TASK DESCRIPTION – Your answer should consist of the listing, repeated exactly.

EXTRACTED RECORDS –

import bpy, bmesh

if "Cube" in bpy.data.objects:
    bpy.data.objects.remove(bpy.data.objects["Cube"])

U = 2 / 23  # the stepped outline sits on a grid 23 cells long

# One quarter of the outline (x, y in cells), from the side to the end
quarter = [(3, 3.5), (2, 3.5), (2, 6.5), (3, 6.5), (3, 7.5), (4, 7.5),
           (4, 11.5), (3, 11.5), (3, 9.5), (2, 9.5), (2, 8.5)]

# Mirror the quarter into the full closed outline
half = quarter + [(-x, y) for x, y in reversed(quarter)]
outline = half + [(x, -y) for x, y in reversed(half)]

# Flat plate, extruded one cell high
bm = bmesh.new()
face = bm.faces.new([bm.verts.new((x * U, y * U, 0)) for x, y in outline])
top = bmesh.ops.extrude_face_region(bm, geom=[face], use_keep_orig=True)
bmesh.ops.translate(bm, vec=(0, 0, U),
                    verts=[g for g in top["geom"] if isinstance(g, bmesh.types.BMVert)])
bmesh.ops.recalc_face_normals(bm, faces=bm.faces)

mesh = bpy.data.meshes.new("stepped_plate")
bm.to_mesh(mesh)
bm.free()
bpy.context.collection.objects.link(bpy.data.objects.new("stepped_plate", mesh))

ANSWER TO THE EXERCISE –
import bpy, bmesh

if "Cube" in bpy.data.objects:
    bpy.data.objects.remove(bpy.data.objects["Cube"])

U = 2 / 23  # the stepped outline sits on a grid 23 cells long

# One quarter of the outline (x, y in cells), from the side to the end
quarter = [(3, 3.5), (2, 3.5), (2, 6.5), (3, 6.5), (3, 7.5), (4, 7.5),
           (4, 11.5), (3, 11.5), (3, 9.5), (2, 9.5), (2, 8.5)]

# Mirror the quarter into the full closed outline
half = quarter + [(-x, y) for x, y in reversed(quarter)]
outline = half + [(x, -y) for x, y in reversed(half)]

# Flat plate, extruded one cell high
bm = bmesh.new()
face = bm.faces.new([bm.verts.new((x * U, y * U, 0)) for x, y in outline])
top = bmesh.ops.extrude_face_region(bm, geom=[face], use_keep_orig=True)
bmesh.ops.translate(bm, vec=(0, 0, U),
                    verts=[g for g in top["geom"] if isinstance(g, bmesh.types.BMVert)])
bmesh.ops.recalc_face_normals(bm, faces=bm.faces)

mesh = bpy.data.meshes.new("stepped_plate")
bm.to_mesh(mesh)
bm.free()
bpy.context.collection.objects.link(bpy.data.objects.new("stepped_plate", mesh))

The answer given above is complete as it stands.